#### Goal of the exercise
Give back every entry exactly as it is written, but not the pictures.

::::

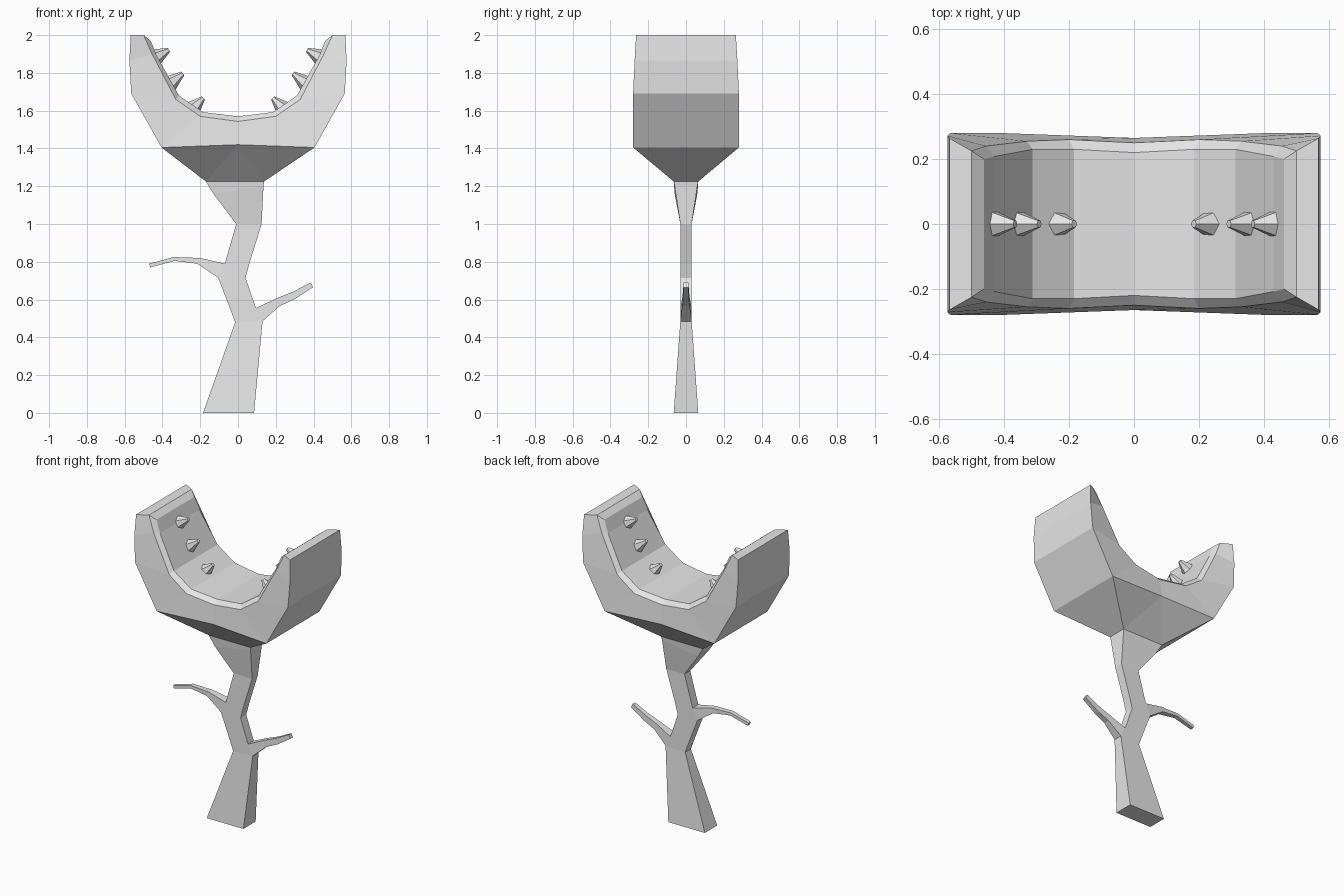
import bpy, bmesh
from mathutils import Vector

cube = bpy.data.objects.get("Cube")
if cube:
    bpy.data.objects.remove(cube, do_unlink=True)

GREY = (0.8, 0.8, 0.8, 1.0)
mat = bpy.data.materials.new("pale grey")
mat.use_nodes = True
mat.diffuse_color = GREY
mat.node_tree.nodes["Principled BSDF"].inputs["Base Color"].default_value = GREY


def finish(name, bm):
    """Turn a bmesh into a flat-shaded object."""
    bmesh.ops.recalc_face_normals(bm, faces=bm.faces)
    mesh = bpy.data.meshes.new(name)
    bm.to_mesh(mesh)
    bm.free()
    mesh.materials.append(mat)
    obj = bpy.data.objects.new(name, mesh)
    bpy.context.collection.objects.link(obj)
    return obj


def limb(name, sections):
    """Loft four-sided sections: left x, left z, right x, right z, half depth."""
    bm = bmesh.new()
    rings = []
    for lx, lz, rx, rz, d in sections:
        corners = [(lx, -d, lz), (rx, -d, rz), (rx, d, rz), (lx, d, lz)]
        rings.append([bm.verts.new(c) for c in corners])
    for a, b in zip(rings, rings[1:]):
        for i in range(4):
            j = (i + 1) % 4
            bm.faces.new((a[i], a[j], b[j], b[i]))
    bm.faces.new(rings[0])
    bm.faces.new(rings[-1])
    return finish(name, bm)


# Crooked trunk, flaring at the foot and under the head
limb("trunk", [
    (-.185, 0, .085, 0, .065),
    (-.015, .48, .13, .485, .03),
    (-.045, .56, .095, .555, .03),
    (-.105, .715, .04, .715, .03),
    (-.07, .79, .06, .79, .03),
    (-.01, 1.0, .125, 1.0, .03),
    (-.13, 1.16, .135, 1.2, .06),
    (-.17, 1.225, .138, 1.225, .065),
])

# Twigs
limb("right_branch", [
    (-.105, .715, -.07, .79, .03),
    (-.215, .79, -.2, .82, .02),
    (-.335, .805, -.34, .825, .015),
    (-.465, .77, -.47, .79, .012),
])
limb("left_branch", [
    (.13, .485, .095, .555, .03),
    (.22, .565, .205, .607, .02),
    (.30, .602, .292, .642, .016),
    (.397, .665, .385, .69, .013),
])

# U-shaped head: floor, chamfered edge and outer hull points (x, half depth, z)
floor = [(0, .22, 1.57), (.185, .23, 1.592), (.312, .23, 1.68),
         (.43, .208, 1.89), (.462, .2, 1.97)]
edge = [(0, .25, 1.543), (.2, .26, 1.57), (.33, .255, 1.66),
        (.455, .24, 1.90), (.5, .225, 2.0)]
outer = [(0, .265, 1.42), (.405, .28, 1.405), (.565, .28, 1.69),
         (.575, .272, 1.865), (.568, .264, 2.0)]

bm = bmesh.new()
stations = []
for k in range(-4, 5):
    side = -1 if k < 0 else 1
    pts = [chain[abs(k)] for chain in (floor, edge, outer)]
    ring = [(x * side, y, z) for x, y, z in pts]
    ring += [(x * side, -y, z) for x, y, z in reversed(pts)]
    stations.append([bm.verts.new(p) for p in ring])
for n, (a, b) in enumerate(zip(stations, stations[1:])):
    for i in range(6):
        j = (i + 1) % 6
        if i == 2 and n in (3, 4):
            continue                      # closed by the funnel below
        bm.faces.new((a[i], a[j], b[j], b[i]))
for s in (stations[0], stations[-1]):     # arm tops with chamfer
    bm.faces.new((s[1], s[2], s[3], s[4]))
    bm.faces.new((s[0], s[1], s[4], s[5]))

# Funnel joining the hull to the trunk
left, mid, right = stations[3], stations[4], stations[5]
base = [bm.verts.new(p) for p in
        ((-.17, .065, 1.225), (.138, .065, 1.225),
         (.138, -.065, 1.225), (-.17, -.065, 1.225))]
for i, b0, b1 in ((2, base[0], base[1]), (3, base[3], base[2])):
    bm.faces.new((left[i], mid[i], b0))
    bm.faces.new((mid[i], b1, b0))
    bm.faces.new((mid[i], right[i], b1))
bm.faces.new((left[2], left[3], base[3], base[0]))
bm.faces.new((right[2], right[3], base[2], base[1]))
bm.faces.new(base)
finish("head", bm)


# Blunt thorns inside the head, pointing inward and up
def thorn(name, root, tip):
    root, tip = Vector(root), Vector(tip)
    axis = tip - root
    bm = bmesh.new()
    bmesh.ops.create_cone(bm, cap_ends=True, segments=6, radius1=.044,
                          radius2=.012, depth=axis.length)
    obj = finish(name, bm)
    obj.location = (root + tip) / 2
    obj.rotation_euler = axis.to_track_quat('Z', 'Y').to_euler()


for side, word in ((-1, "right"), (1, "left")):
    for n, (x0, z0, x1, z1) in enumerate(((.432, 1.885, .366, 1.922),
                                          (.358, 1.745, .292, 1.797),
                                          (.238, 1.612, .184, 1.667))):
        thorn(f"{word}_thorn_{n + 1}", (side * x0, 0, z0), (side * x1, 0, z1))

::::

#### Written response
import bpy, bmesh
from mathutils import Vector

cube = bpy.data.objects.get("Cube")
if cube:
    bpy.data.objects.remove(cube, do_unlink=True)

GREY = (0.8, 0.8, 0.8, 1.0)
mat = bpy.data.materials.new("pale grey")
mat.use_nodes = True
mat.diffuse_color = GREY
mat.node_tree.nodes["Principled BSDF"].inputs["Base Color"].default_value = GREY


def finish(name, bm):
    """Turn a bmesh into a flat-shaded object."""
    bmesh.ops.recalc_face_normals(bm, faces=bm.faces)
    mesh = bpy.data.meshes.new(name)
    bm.to_mesh(mesh)
    bm.free()
    mesh.materials.append(mat)
    obj = bpy.data.objects.new(name, mesh)
    bpy.context.collection.objects.link(obj)
    return obj


def limb(name, sections):
    """Loft four-sided sections: left x, left z, right x, right z, half depth."""
    bm = bmesh.new()
    rings = []
    for lx, lz, rx, rz, d in sections:
        corners = [(lx, -d, lz), (rx, -d, rz), (rx, d, rz), (lx, d, lz)]
        rings.append([bm.verts.new(c) for c in corners])
    for a, b in zip(rings, rings[1:]):
        for i in range(4):
            j = (i + 1) % 4
            bm.faces.new((a[i], a[j], b[j], b[i]))
    bm.faces.new(rings[0])
    bm.faces.new(rings[-1])
    return finish(name, bm)


# Crooked trunk, flaring at the foot and under the head
limb("trunk", [
    (-.185, 0, .085, 0, .065),
    (-.015, .48, .13, .485, .03),
    (-.045, .56, .095, .555, .03),
    (-.105, .715, .04, .715, .03),
    (-.07, .79, .06, .79, .03),
    (-.01, 1.0, .125, 1.0, .03),
    (-.13, 1.16, .135, 1.2, .06),
    (-.17, 1.225, .138, 1.225, .065),
])

# Twigs
limb("right_branch", [
    (-.105, .715, -.07, .79, .03),
    (-.215, .79, -.2, .82, .02),
    (-.335, .805, -.34, .825, .015),
    (-.465, .77, -.47, .79, .012),
])
limb("left_branch", [
    (.13, .485, .095, .555, .03),
    (.22, .565, .205, .607, .02),
    (.30, .602, .292, .642, .016),
    (.397, .665, .385, .69, .013),
])

# U-shaped head: floor, chamfered edge and outer hull points (x, half depth, z)
floor = [(0, .22, 1.57), (.185, .23, 1.592), (.312, .23, 1.68),
         (.43, .208, 1.89), (.462, .2, 1.97)]
edge = [(0, .25, 1.543), (.2, .26, 1.57), (.33, .255, 1.66),
        (.455, .24, 1.90), (.5, .225, 2.0)]
outer = [(0, .265, 1.42), (.405, .28, 1.405), (.565, .28, 1.69),
         (.575, .272, 1.865), (.568, .264, 2.0)]

bm = bmesh.new()
stations = []
for k in range(-4, 5):
    side = -1 if k < 0 else 1
    pts = [chain[abs(k)] for chain in (floor, edge, outer)]
    ring = [(x * side, y, z) for x, y, z in pts]
    ring += [(x * side, -y, z) for x, y, z in reversed(pts)]
    stations.append([bm.verts.new(p) for p in ring])
for n, (a, b) in enumerate(zip(stations, stations[1:])):
    for i in range(6):
        j = (i + 1) % 6
        if i == 2 and n in (3, 4):
            continue                      # closed by the funnel below
        bm.faces.new((a[i], a[j], b[j], b[i]))
for s in (stations[0], stations[-1]):     # arm tops with chamfer
    bm.faces.new((s[1], s[2], s[3], s[4]))
    bm.faces.new((s[0], s[1], s[4], s[5]))

# Funnel joining the hull to the trunk
left, mid, right = stations[3], stations[4], stations[5]
base = [bm.verts.new(p) for p in
        ((-.17, .065, 1.225), (.138, .065, 1.225),
         (.138, -.065, 1.225), (-.17, -.065, 1.225))]
for i, b0, b1 in ((2, base[0], base[1]), (3, base[3], base[2])):
    bm.faces.new((left[i], mid[i], b0))
    bm.faces.new((mid[i], b1, b0))
    bm.faces.new((mid[i], right[i], b1))
bm.faces.new((left[2], left[3], base[3], base[0]))
bm.faces.new((right[2], right[3], base[2], base[1]))
bm.faces.new(base)
finish("head", bm)


# Blunt thorns inside the head, pointing inward and up
def thorn(name, root, tip):
    root, tip = Vector(root), Vector(tip)
    axis = tip - root
    bm = bmesh.new()
    bmesh.ops.create_cone(bm, cap_ends=True, segments=6, radius1=.044,
                          radius2=.012, depth=axis.length)
    obj = finish(name, bm)
    obj.location = (root + tip) / 2
    obj.rotation_euler = axis.to_track_quat('Z', 'Y').to_euler()


for side, word in ((-1, "right"), (1, "left")):
    for n, (x0, z0, x1, z1) in enumerate(((.432, 1.885, .366, 1.922),
                                          (.358, 1.745, .292, 1.797),
                                          (.238, 1.612, .184, 1.667))):
        thorn(f"{word}_thorn_{n + 1}", (side * x0, 0, z0), (side * x1, 0, z1))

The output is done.